▶ **Exercise**: Down to the last line, print the entries below exactly, and keep every picture out of the copy.

▶ **Listed entries**:
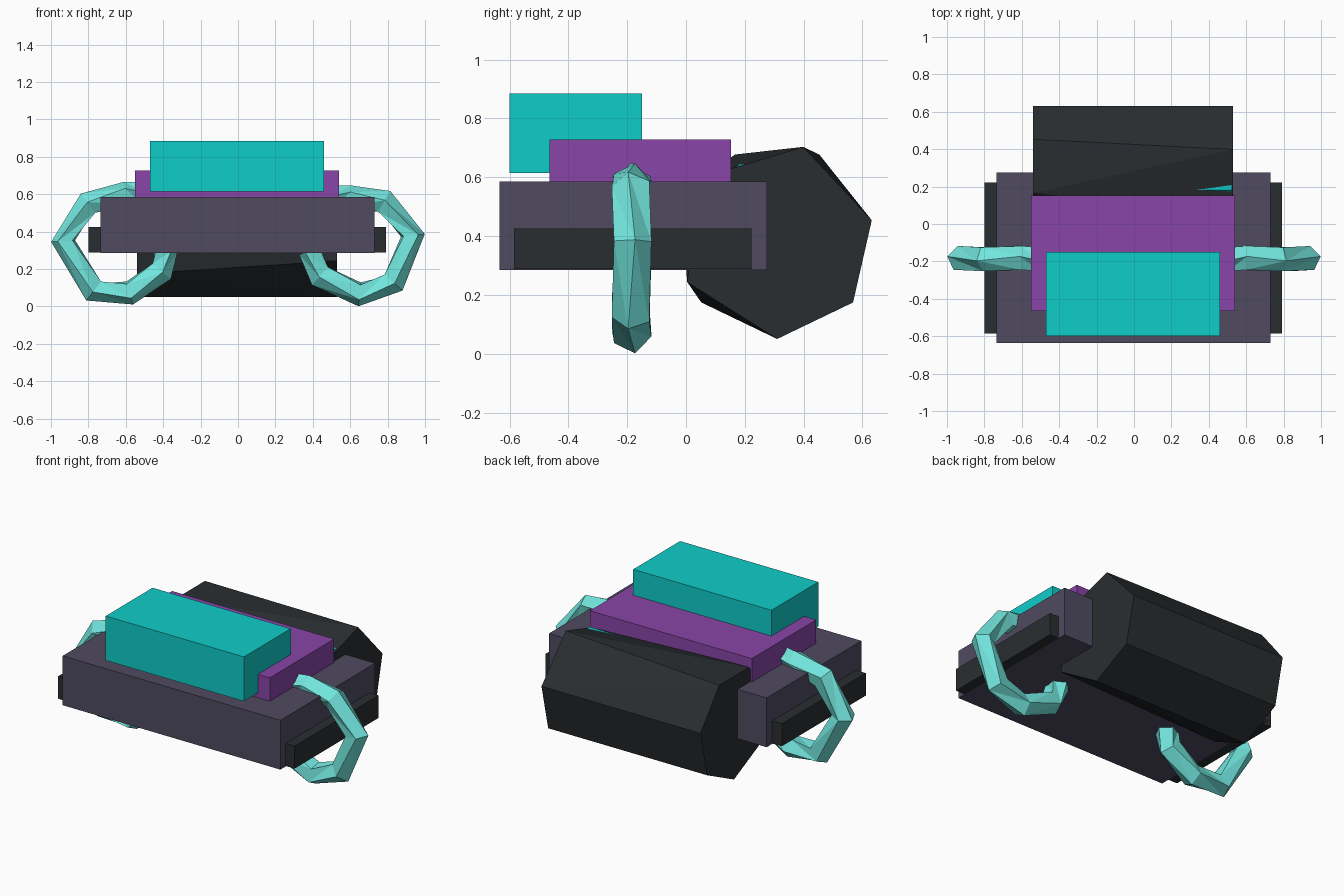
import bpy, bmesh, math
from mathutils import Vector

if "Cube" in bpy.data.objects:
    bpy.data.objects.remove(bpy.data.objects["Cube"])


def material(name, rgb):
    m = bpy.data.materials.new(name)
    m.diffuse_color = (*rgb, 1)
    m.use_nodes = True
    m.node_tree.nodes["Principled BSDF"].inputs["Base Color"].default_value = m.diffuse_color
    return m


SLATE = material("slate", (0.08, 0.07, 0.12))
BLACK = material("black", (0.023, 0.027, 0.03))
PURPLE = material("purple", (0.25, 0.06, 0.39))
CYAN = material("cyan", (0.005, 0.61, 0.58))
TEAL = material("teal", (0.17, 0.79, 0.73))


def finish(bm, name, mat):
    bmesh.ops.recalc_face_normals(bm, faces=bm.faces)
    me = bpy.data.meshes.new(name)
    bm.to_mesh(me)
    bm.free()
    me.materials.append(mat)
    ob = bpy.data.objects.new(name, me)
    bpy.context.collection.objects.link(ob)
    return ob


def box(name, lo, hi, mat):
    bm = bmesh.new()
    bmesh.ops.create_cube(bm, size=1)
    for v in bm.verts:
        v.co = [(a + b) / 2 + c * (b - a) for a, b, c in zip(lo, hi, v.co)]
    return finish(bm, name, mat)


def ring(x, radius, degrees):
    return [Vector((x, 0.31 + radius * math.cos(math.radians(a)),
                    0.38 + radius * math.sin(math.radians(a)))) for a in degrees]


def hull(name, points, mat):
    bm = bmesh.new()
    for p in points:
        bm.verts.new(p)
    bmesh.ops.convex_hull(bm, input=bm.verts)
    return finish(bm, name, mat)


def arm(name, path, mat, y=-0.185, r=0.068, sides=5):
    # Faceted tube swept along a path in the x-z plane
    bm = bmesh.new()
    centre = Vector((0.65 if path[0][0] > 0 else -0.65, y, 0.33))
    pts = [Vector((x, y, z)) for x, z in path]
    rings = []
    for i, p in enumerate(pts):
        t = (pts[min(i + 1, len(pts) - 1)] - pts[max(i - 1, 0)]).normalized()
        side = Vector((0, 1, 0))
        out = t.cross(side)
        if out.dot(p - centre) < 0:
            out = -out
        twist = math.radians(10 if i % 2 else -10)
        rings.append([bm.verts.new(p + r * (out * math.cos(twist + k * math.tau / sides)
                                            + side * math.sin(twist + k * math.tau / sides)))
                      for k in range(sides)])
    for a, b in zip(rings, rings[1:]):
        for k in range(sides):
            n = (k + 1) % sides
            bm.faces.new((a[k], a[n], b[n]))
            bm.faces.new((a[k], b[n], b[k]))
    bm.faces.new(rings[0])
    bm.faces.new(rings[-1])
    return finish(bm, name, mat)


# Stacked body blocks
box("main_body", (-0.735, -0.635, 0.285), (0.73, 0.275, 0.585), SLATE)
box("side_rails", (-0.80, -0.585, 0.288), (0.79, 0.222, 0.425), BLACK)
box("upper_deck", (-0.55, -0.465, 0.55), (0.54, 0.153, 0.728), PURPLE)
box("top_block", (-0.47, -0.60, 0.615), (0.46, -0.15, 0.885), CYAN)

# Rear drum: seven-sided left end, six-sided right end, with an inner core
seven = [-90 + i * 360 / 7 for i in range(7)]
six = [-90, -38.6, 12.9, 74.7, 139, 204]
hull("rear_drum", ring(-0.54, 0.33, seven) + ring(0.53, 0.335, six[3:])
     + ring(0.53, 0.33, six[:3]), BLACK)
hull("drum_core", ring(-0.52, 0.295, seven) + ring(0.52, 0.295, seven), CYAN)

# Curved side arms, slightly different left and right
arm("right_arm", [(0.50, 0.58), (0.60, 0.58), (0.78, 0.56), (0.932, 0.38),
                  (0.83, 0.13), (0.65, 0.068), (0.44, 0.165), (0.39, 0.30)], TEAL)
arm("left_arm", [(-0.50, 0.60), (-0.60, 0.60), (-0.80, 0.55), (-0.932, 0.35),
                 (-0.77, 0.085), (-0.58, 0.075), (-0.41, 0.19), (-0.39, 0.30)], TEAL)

▶ **Solution for this exercise**:
import bpy, bmesh, math
from mathutils import Vector

if "Cube" in bpy.data.objects:
    bpy.data.objects.remove(bpy.data.objects["Cube"])


def material(name, rgb):
    m = bpy.data.materials.new(name)
    m.diffuse_color = (*rgb, 1)
    m.use_nodes = True
    m.node_tree.nodes["Principled BSDF"].inputs["Base Color"].default_value = m.diffuse_color
    return m


SLATE = material("slate", (0.08, 0.07, 0.12))
BLACK = material("black", (0.023, 0.027, 0.03))
PURPLE = material("purple", (0.25, 0.06, 0.39))
CYAN = material("cyan", (0.005, 0.61, 0.58))
TEAL = material("teal", (0.17, 0.79, 0.73))


def finish(bm, name, mat):
    bmesh.ops.recalc_face_normals(bm, faces=bm.faces)
    me = bpy.data.meshes.new(name)
    bm.to_mesh(me)
    bm.free()
    me.materials.append(mat)
    ob = bpy.data.objects.new(name, me)
    bpy.context.collection.objects.link(ob)
    return ob


def box(name, lo, hi, mat):
    bm = bmesh.new()
    bmesh.ops.create_cube(bm, size=1)
    for v in bm.verts:
        v.co = [(a + b) / 2 + c * (b - a) for a, b, c in zip(lo, hi, v.co)]
    return finish(bm, name, mat)


def ring(x, radius, degrees):
    return [Vector((x, 0.31 + radius * math.cos(math.radians(a)),
                    0.38 + radius * math.sin(math.radians(a)))) for a in degrees]


def hull(name, points, mat):
    bm = bmesh.new()
    for p in points:
        bm.verts.new(p)
    bmesh.ops.convex_hull(bm, input=bm.verts)
    return finish(bm, name, mat)


def arm(name, path, mat, y=-0.185, r=0.068, sides=5):
    # Faceted tube swept along a path in the x-z plane
    bm = bmesh.new()
    centre = Vector((0.65 if path[0][0] > 0 else -0.65, y, 0.33))
    pts = [Vector((x, y, z)) for x, z in path]
    rings = []
    for i, p in enumerate(pts):
        t = (pts[min(i + 1, len(pts) - 1)] - pts[max(i - 1, 0)]).normalized()
        side = Vector((0, 1, 0))
        out = t.cross(side)
        if out.dot(p - centre) < 0:
            out = -out
        twist = math.radians(10 if i % 2 else -10)
        rings.append([bm.verts.new(p + r * (out * math.cos(twist + k * math.tau / sides)
                                            + side * math.sin(twist + k * math.tau / sides)))
                      for k in range(sides)])
    for a, b in zip(rings, rings[1:]):
        for k in range(sides):
            n = (k + 1) % sides
            bm.faces.new((a[k], a[n], b[n]))
            bm.faces.new((a[k], b[n], b[k]))
    bm.faces.new(rings[0])
    bm.faces.new(rings[-1])
    return finish(bm, name, mat)


# Stacked body blocks
box("main_body", (-0.735, -0.635, 0.285), (0.73, 0.275, 0.585), SLATE)
box("side_rails", (-0.80, -0.585, 0.288), (0.79, 0.222, 0.425), BLACK)
box("upper_deck", (-0.55, -0.465, 0.55), (0.54, 0.153, 0.728), PURPLE)
box("top_block", (-0.47, -0.60, 0.615), (0.46, -0.15, 0.885), CYAN)

# Rear drum: seven-sided left end, six-sided right end, with an inner core
seven = [-90 + i * 360 / 7 for i in range(7)]
six = [-90, -38.6, 12.9, 74.7, 139, 204]
hull("rear_drum", ring(-0.54, 0.33, seven) + ring(0.53, 0.335, six[3:])
     + ring(0.53, 0.33, six[:3]), BLACK)
hull("drum_core", ring(-0.52, 0.295, seven) + ring(0.52, 0.295, seven), CYAN)

# Curved side arms, slightly different left and right
arm("right_arm", [(0.50, 0.58), (0.60, 0.58), (0.78, 0.56), (0.932, 0.38),
                  (0.83, 0.13), (0.65, 0.068), (0.44, 0.165), (0.39, 0.30)], TEAL)
arm("left_arm", [(-0.50, 0.60), (-0.60, 0.60), (-0.80, 0.55), (-0.932, 0.35),
                 (-0.77, 0.085), (-0.58, 0.075), (-0.41, 0.19), (-0.39, 0.30)], TEAL)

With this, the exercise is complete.